Google+ has been blurring a problematic number of lines lately. Recently, the service was named in violation of a restraining order, and Google announced that soon it would be possible for Google+ users to place e-mails in other users’ inboxes without their e-mail address.
As the NY Daily News reports, Tom Gagnon, 32, was arrested in December because Google+ sent his ex-girlfriend a message asking her to “join his circle.” It’s unclear whether that means she was asked to join a specific circle, of which most Google users have many, or if the message was asking her to sign up for the service in general.
Gagnon, whose ex-girlfriend has a no-contact restraining order against him, claims that he did not initiate the invite and that it was an automated message. Another news outlet, Salem News, reported that the message was a result of Google sending messages to “anyone you’ve ever contacted.” In fact, Google+ will not mass-message everyone in your inbox, but it will selectively message contacts in Gmail.

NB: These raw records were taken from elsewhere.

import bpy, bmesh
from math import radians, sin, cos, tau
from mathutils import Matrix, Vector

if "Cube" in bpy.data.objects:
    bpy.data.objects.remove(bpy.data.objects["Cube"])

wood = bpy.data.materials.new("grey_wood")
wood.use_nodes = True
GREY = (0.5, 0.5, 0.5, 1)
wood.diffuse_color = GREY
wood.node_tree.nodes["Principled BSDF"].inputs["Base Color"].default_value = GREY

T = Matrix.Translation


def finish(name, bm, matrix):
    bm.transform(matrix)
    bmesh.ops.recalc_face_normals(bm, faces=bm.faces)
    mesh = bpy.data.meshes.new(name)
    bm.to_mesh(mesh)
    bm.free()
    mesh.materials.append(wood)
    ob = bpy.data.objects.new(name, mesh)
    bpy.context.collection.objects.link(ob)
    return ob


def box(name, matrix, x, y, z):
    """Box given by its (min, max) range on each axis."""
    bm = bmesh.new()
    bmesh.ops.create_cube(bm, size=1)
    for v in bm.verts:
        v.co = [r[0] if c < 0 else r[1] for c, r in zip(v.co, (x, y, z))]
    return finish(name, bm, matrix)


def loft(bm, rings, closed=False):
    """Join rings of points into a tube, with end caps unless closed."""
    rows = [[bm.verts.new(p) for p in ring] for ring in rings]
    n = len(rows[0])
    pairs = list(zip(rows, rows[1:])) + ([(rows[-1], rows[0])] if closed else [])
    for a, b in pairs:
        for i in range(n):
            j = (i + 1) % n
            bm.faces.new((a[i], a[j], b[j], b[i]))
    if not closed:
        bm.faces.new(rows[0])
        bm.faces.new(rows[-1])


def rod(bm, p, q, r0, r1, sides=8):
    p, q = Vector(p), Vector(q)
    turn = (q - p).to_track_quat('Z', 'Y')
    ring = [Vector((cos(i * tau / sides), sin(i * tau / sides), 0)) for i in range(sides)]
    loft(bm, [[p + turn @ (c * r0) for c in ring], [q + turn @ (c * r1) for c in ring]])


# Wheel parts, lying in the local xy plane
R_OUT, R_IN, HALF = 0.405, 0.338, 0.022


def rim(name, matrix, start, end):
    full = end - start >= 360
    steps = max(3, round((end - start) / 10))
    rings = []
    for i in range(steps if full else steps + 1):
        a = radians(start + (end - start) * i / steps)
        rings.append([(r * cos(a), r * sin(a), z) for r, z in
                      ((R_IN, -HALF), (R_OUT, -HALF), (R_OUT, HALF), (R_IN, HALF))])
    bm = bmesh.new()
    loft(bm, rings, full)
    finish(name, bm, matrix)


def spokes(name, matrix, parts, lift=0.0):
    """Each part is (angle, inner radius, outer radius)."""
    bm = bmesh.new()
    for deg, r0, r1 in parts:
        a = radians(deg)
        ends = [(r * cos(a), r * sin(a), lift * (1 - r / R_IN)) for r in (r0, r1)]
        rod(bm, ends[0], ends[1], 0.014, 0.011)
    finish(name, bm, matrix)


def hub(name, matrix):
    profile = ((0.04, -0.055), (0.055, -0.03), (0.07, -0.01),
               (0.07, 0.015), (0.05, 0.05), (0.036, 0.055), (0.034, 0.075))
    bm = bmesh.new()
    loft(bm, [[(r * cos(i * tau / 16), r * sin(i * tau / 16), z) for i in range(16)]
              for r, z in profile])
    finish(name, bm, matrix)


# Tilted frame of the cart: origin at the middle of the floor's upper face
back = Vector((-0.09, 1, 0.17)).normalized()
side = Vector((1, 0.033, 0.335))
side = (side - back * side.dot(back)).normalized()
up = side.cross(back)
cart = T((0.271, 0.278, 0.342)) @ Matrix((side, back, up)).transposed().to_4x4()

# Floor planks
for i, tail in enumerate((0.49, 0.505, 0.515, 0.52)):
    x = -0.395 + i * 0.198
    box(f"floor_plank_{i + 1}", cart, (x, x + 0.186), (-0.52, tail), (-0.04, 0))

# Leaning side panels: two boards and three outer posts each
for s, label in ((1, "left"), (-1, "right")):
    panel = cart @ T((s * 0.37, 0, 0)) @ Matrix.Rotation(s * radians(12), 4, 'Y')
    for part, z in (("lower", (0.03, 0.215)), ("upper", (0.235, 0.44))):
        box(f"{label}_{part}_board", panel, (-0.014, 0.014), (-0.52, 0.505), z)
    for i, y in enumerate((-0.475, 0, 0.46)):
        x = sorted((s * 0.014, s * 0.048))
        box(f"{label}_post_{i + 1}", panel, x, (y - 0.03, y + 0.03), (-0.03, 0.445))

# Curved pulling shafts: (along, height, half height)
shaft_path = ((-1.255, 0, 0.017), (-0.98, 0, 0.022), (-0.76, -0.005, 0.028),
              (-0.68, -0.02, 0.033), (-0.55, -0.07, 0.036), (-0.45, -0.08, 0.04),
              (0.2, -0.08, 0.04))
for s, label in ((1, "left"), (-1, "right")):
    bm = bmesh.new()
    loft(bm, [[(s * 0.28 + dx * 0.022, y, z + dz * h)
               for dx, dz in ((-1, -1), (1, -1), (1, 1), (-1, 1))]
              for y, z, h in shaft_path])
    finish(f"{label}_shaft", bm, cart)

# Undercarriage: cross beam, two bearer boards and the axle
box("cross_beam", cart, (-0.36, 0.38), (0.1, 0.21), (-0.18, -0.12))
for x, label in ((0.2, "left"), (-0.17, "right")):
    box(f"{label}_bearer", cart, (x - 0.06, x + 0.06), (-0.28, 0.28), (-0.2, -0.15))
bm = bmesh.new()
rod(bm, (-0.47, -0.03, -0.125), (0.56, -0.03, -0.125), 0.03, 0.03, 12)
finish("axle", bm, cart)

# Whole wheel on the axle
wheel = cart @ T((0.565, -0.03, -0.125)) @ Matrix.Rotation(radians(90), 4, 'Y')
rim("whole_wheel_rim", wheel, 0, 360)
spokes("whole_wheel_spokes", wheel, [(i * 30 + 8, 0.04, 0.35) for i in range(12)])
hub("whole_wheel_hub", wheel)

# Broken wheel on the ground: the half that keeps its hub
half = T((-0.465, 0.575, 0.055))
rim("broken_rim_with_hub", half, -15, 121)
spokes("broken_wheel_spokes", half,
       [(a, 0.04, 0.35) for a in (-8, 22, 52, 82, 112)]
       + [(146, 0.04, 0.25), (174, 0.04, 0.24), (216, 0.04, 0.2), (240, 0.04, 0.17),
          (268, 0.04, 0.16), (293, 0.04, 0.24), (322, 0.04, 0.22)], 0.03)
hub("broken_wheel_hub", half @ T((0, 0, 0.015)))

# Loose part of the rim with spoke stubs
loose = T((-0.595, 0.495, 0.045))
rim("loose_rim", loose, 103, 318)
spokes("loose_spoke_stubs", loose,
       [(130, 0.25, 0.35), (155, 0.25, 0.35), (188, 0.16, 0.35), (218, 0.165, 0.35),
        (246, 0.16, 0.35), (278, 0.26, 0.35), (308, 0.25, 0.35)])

Salem District Court Judge Robert Brennan admitted that he was not sure if what Gagnon alleged about the automated message was possible. Brennan said he would investigate the matter and held Gagnon on $500 bail.